## What you will do
Take the records below and retype them line by line, from the first line through the one containing "half = front_edge[::-1] + pad + back_edge"; stop there.

## Records for processing
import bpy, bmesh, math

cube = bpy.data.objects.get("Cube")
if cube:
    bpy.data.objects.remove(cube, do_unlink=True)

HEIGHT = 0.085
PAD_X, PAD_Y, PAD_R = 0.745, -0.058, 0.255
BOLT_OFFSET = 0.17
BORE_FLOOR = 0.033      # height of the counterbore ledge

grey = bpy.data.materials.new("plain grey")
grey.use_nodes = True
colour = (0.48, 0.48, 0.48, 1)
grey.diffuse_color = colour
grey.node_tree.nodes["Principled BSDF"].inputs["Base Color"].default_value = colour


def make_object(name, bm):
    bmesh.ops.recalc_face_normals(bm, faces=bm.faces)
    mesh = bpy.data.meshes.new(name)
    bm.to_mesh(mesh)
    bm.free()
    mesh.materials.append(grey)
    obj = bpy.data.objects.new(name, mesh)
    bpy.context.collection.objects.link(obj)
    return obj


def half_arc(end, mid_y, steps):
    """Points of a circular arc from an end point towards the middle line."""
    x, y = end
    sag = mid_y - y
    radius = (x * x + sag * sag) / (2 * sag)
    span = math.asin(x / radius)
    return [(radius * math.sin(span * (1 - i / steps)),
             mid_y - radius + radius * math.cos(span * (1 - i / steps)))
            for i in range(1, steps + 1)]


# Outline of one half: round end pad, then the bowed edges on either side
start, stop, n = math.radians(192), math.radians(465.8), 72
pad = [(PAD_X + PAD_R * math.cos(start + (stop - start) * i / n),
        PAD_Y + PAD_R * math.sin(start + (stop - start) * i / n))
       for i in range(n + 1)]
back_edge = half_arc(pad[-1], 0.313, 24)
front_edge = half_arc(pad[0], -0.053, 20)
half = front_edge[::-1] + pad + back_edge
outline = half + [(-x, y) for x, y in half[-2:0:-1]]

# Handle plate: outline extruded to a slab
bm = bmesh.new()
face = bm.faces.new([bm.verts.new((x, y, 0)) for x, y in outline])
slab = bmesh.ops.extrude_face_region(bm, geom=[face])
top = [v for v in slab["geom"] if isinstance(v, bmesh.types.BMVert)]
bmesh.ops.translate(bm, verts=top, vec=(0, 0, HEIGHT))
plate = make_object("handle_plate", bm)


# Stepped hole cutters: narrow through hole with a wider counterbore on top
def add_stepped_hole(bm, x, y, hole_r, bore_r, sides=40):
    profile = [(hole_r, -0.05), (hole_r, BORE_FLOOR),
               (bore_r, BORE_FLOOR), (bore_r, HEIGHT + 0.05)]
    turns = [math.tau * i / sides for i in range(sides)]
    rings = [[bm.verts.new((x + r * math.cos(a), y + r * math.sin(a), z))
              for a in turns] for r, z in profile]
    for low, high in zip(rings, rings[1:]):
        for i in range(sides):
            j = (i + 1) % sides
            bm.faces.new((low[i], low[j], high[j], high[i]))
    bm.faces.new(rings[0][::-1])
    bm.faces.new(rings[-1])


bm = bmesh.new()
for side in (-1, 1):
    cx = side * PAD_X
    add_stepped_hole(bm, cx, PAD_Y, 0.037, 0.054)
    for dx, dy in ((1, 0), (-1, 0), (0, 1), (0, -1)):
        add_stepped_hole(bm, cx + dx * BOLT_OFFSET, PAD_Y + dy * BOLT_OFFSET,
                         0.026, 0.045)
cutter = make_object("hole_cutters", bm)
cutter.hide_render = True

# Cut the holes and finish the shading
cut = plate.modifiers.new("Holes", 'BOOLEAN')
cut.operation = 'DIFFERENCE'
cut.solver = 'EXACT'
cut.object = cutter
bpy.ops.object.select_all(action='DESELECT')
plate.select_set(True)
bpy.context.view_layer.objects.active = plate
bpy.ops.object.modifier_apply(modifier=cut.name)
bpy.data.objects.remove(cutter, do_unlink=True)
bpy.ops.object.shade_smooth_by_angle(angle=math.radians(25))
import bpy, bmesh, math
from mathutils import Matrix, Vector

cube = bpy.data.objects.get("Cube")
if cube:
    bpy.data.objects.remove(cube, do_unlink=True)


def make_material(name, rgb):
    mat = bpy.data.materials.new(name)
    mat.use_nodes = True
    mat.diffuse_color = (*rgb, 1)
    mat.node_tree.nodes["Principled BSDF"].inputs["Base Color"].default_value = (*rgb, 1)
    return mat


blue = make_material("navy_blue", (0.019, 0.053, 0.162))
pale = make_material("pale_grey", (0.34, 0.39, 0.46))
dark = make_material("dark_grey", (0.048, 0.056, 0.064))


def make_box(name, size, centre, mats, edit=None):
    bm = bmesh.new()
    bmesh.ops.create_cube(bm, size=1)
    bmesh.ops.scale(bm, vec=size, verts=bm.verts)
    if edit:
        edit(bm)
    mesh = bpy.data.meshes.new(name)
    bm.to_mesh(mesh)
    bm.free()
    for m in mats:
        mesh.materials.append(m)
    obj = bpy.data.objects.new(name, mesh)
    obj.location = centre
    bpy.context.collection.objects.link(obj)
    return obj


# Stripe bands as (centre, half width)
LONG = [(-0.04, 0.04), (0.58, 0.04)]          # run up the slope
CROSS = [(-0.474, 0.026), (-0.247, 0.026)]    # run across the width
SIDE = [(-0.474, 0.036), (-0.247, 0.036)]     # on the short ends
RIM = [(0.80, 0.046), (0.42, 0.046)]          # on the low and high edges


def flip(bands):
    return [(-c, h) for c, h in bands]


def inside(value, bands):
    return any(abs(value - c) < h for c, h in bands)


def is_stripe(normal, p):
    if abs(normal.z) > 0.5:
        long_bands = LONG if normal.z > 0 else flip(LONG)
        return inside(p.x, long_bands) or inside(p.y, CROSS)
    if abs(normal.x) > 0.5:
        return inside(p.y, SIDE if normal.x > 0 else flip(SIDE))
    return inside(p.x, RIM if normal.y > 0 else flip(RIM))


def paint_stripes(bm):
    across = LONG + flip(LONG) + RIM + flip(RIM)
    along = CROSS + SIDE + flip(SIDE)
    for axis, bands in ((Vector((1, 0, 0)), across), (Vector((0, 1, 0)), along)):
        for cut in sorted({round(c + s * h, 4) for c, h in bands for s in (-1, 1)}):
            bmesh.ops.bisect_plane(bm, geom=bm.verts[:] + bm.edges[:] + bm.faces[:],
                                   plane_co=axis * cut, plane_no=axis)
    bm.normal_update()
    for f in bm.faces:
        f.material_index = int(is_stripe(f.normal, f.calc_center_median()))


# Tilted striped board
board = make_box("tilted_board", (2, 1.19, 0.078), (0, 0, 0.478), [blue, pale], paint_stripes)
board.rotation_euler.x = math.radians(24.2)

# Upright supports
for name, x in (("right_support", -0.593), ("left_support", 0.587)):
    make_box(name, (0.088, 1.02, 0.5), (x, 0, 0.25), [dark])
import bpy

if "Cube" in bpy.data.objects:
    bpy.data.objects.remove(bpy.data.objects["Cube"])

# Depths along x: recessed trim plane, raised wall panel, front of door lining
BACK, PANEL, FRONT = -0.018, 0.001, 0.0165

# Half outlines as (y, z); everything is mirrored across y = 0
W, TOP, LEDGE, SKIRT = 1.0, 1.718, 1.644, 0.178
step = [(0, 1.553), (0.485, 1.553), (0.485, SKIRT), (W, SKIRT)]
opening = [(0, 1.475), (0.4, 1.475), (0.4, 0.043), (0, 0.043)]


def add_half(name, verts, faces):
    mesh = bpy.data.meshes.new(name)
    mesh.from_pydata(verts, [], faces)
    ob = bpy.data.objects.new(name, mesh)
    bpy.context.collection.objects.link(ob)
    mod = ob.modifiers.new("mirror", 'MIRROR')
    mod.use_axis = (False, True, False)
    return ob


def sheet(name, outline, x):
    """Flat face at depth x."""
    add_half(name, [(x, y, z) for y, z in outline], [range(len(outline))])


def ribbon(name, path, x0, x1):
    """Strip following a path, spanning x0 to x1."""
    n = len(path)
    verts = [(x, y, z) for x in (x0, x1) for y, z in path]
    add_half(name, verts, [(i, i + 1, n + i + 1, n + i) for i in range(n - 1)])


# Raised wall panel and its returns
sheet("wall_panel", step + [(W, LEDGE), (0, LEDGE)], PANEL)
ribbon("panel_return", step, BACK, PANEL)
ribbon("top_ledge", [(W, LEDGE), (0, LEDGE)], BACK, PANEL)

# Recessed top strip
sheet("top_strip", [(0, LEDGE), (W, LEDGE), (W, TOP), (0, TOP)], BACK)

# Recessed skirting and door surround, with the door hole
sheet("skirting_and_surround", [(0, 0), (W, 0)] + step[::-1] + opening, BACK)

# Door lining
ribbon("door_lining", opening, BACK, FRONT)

## Answer space
import bpy, bmesh, math

cube = bpy.data.objects.get("Cube")
if cube:
    bpy.data.objects.remove(cube, do_unlink=True)

HEIGHT = 0.085
PAD_X, PAD_Y, PAD_R = 0.745, -0.058, 0.255
BOLT_OFFSET = 0.17
BORE_FLOOR = 0.033      # height of the counterbore ledge

grey = bpy.data.materials.new("plain grey")
grey.use_nodes = True
colour = (0.48, 0.48, 0.48, 1)
grey.diffuse_color = colour
grey.node_tree.nodes["Principled BSDF"].inputs["Base Color"].default_value = colour


def make_object(name, bm):
    bmesh.ops.recalc_face_normals(bm, faces=bm.faces)
    mesh = bpy.data.meshes.new(name)
    bm.to_mesh(mesh)
    bm.free()
    mesh.materials.append(grey)
    obj = bpy.data.objects.new(name, mesh)
    bpy.context.collection.objects.link(obj)
    return obj


def half_arc(end, mid_y, steps):
    """Points of a circular arc from an end point towards the middle line."""
    x, y = end
    sag = mid_y - y
    radius = (x * x + sag * sag) / (2 * sag)
    span = math.asin(x / radius)
    return [(radius * math.sin(span * (1 - i / steps)),
             mid_y - radius + radius * math.cos(span * (1 - i / steps)))
            for i in range(1, steps + 1)]


# Outline of one half: round end pad, then the bowed edges on either side
start, stop, n = math.radians(192), math.radians(465.8), 72
pad = [(PAD_X + PAD_R * math.cos(start + (stop - start) * i / n),
        PAD_Y + PAD_R * math.sin(start + (stop - start) * i / n))
       for i in range(n + 1)]
back_edge = half_arc(pad[-1], 0.313, 24)
front_edge = half_arc(pad[0], -0.053, 20)
half = front_edge[::-1] + pad + back_edge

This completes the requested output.